DATASET EXCERPTS section start

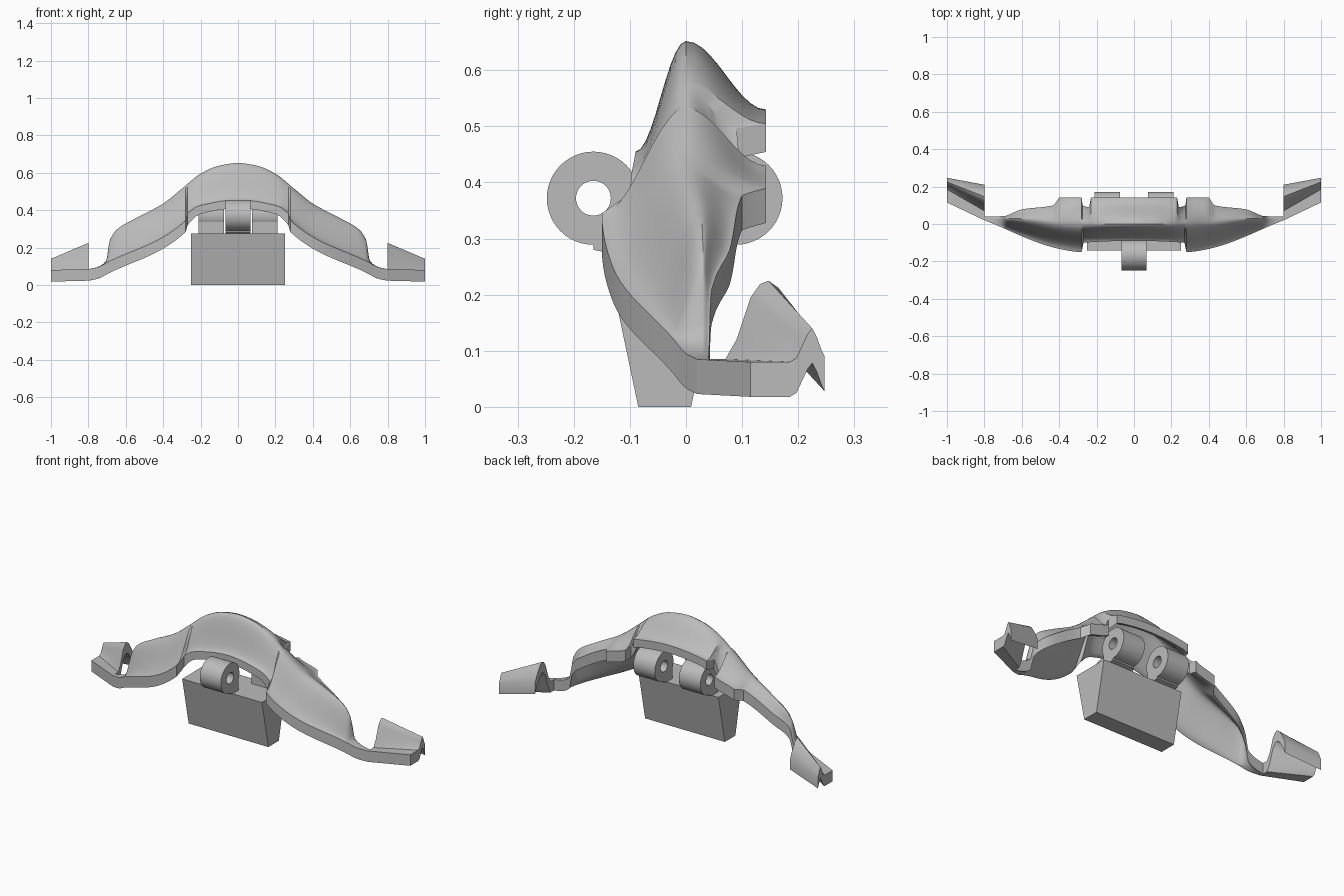
import bpy, bmesh, math

cube = bpy.data.objects.get("Cube")
if cube:
    bpy.data.objects.remove(cube, do_unlink=True)

grey = bpy.data.materials.new("plain grey")
grey.use_nodes = True
colour = (0.5, 0.5, 0.5, 1)
grey.diffuse_color = colour
grey.node_tree.nodes["Principled BSDF"].inputs["Base Color"].default_value = colour


def finish(name, bm, angle=30):
    bmesh.ops.recalc_face_normals(bm, faces=bm.faces)
    mesh = bpy.data.meshes.new(name)
    bm.to_mesh(mesh)
    bm.free()
    mesh.materials.append(grey)
    obj = bpy.data.objects.new(name, mesh)
    bpy.context.collection.objects.link(obj)
    bpy.ops.object.select_all(action="DESELECT")
    obj.select_set(True)
    bpy.context.view_layer.objects.active = obj
    bpy.ops.object.shade_smooth_by_angle(angle=math.radians(angle))
    return obj


def curve(points):
    """Smooth curve through the points that never overshoots them."""
    n = len(points)
    slope = [(b[1] - a[1]) / (b[0] - a[0]) for a, b in zip(points, points[1:])]
    tangent = [0.0] * n
    tangent[-1] = slope[-1]
    for i in range(1, n - 1):
        a, b = slope[i - 1], slope[i]
        tangent[i] = 2 * a * b / (a + b) if a * b > 0 else 0.0

    def value(x):
        x = min(abs(x), points[-1][0])
        i = next(k for k in range(n - 1) if x <= points[k + 1][0])
        (x0, v0), (x1, v1) = points[i], points[i + 1]
        h = x1 - x0
        t = (x - x0) / h
        s = t * t * (3 - 2 * t)
        return (v0 + (v1 - v0) * s + h * tangent[i] * t * (1 - t) ** 2
                - h * tangent[i + 1] * t * t * (1 - t))
    return value


def thick_sheet(name, rows, depths):
    """Solid sheet: a grid of top points with a copy dropped straight down."""
    bm = bmesh.new()
    top = [[bm.verts.new(p) for p in row] for row in rows]
    low = [[bm.verts.new((x, y, z - d)) for x, y, z in row]
           for row, d in zip(rows, depths)]
    for grid in (top, low):
        for r, s in zip(grid, grid[1:]):
            for j in range(len(r) - 1):
                bm.faces.new((r[j], r[j + 1], s[j + 1], s[j]))
    for i in (0, -1):
        for j in range(len(top[0]) - 1):
            bm.faces.new((top[i][j], top[i][j + 1], low[i][j + 1], low[i][j]))
        for k in range(len(top) - 1):
            bm.faces.new((top[k][i], top[k + 1][i], low[k + 1][i], low[k][i]))
    return finish(name, bm)


def prism(name, outline, x0, x1):
    """Extrude a side outline of (y, z) points along x."""
    bm = bmesh.new()
    face = bm.faces.new([bm.verts.new((x0, y, z)) for y, z in outline])
    ext = bmesh.ops.extrude_face_region(bm, geom=[face])
    verts = [v for v in ext["geom"] if isinstance(v, bmesh.types.BMVert)]
    bmesh.ops.translate(bm, verts=verts, vec=(x1 - x0, 0, 0))
    return finish(name, bm)


# Arched shell: front edge, ridge and back edge as curves over x
front_y = curve([(0, -.09), (.27, -.1), (.28, -.15), (.4, -.133), (.8, .02)])
front_z = curve([(0, .455), (.2, .425), (.27, .38), (.28, .345), (.7, .12),
                 (.75, .095), (.8, .085)])
ridge_y = curve([(0, 0), (.3, 0), (.66, .03), (.8, .03)])
ridge_z = curve([(0, .652), (.1, .638), (.2, .595), (.3, .515), (.4, .435),
                 (.55, .355), (.65, .295), (.685, .24), (.705, .13),
                 (.75, .096), (.8, .085)])
back_y = curve([(0, .143), (.23, .143), (.24, .09), (.275, .1), (.28, .143),
                (.4, .143), (.43, .1), (.6, .078), (.7, .042), (.8, .04)])
back_z = curve([(0, .53), (.23, .505), (.28, .43), (.4, .39), (.6, .28),
                (.68, .21), (.705, .12), (.75, .095), (.8, .085)])
depth = curve([(0, .045), (.2, .045), (.28, .062), (.8, .062)])

STEPS = 10


def section(x):
    f, r, b = front_y(x), ridge_y(x), back_y(x)
    pts = []
    for i in range(-STEPS, STEPS + 1):
        t = abs(i) / STEPS
        edge_y, edge_z = (f, front_z(x)) if i < 0 else (b, back_z(x))
        bell = (1 + math.cos(math.pi * t)) / 2
        pts.append((x, r + (edge_y - r) * t, edge_z + (ridge_z(x) - edge_z) * bell))
    return pts


half = {round(k * .02, 3) for k in range(41)} | {.23, .27, .275, .43, .685, .69, .705}
stations = sorted(half | {-x for x in half})
thick_sheet("arched_shell", [section(x) for x in stations],
            [depth(x) for x in stations])

# Flared clips at both ends of the shell
inner = [(.02, .085), (.07, .085), (.09, .12), (.115, .195), (.132, .219),
         (.147, .225), (.165, .212), (.188, .175), (.21, .13)]
outer = [(.115, .08), (.185, .08), (.197, .087), (.21, .115), (.217, .13),
         (.225, .14), (.233, .125), (.242, .1), (.247, .09)]
for side, label in ((1, "left"), (-1, "right")):
    rows = []
    for k in range(6):
        t = k / 5
        rows.append([(side * (.8 + .2 * t), a[0] + (b[0] - a[0]) * t,
                      a[1] + (b[1] - a[1]) * t) for a, b in zip(inner, outer)])
    thick_sheet(label + "_end_clip", rows, [.062] * len(rows))

# Tapered block in two mirrored halves about a middle plane
MID = -.038
TOP = .275
for side, label in ((-1, "front"), (1, "back")):
    outline = [(MID, 0), (MID + side * .047, 0),
               (MID + side * .105, TOP), (MID, TOP)]
    prism(label + "_block_half", outline, -.25, .25)


# Hinge knuckles: bored rings on short feet
def knuckle(name, side, x0, x1):
    cy, cz, n = MID + side * .127, .372, 48
    bm = bmesh.new()
    loops = []
    for x, radius in ((x0, .083), (x1, .083), (x1, .031), (x0, .031)):
        loops.append([bm.verts.new((x, cy + radius * math.cos(math.tau * i / n),
                                    cz + radius * math.sin(math.tau * i / n)))
                      for i in range(n)])
    for a, b in zip(loops, loops[1:] + loops[:1]):
        for i in range(n):
            j = (i + 1) % n
            bm.faces.new((a[i], a[j], b[j], b[i]))
    finish(name, bm)
    near, far = cy - side * .075, cy
    prism(name + "_foot", [(near, TOP - .01), (far, TOP + .005),
                           (far, cz - .05), (near, cz)], x0, x1)


knuckle("front_knuckle", -1, -.066, .066)
knuckle("back_left_knuckle", 1, .075, .21)
knuckle("back_right_knuckle", 1, -.21, -.075)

DATASET EXCERPTS section end

From the line that has "bm.to_mesh(mesh)" through the line that has "n = len(points)", copy every line exactly as it appears above, and leave out all others.

## SOLUTION TO THIS PROBLEM
    bm.to_mesh(mesh)
    bm.free()
    mesh.materials.append(grey)
    obj = bpy.data.objects.new(name, mesh)
    bpy.context.collection.objects.link(obj)
    bpy.ops.object.select_all(action="DESELECT")
    obj.select_set(True)
    bpy.context.view_layer.objects.active = obj
    bpy.ops.object.shade_smooth_by_angle(angle=math.radians(angle))
    return obj


def curve(points):
    """Smooth curve through the points that never overshoots them."""
    n = len(points)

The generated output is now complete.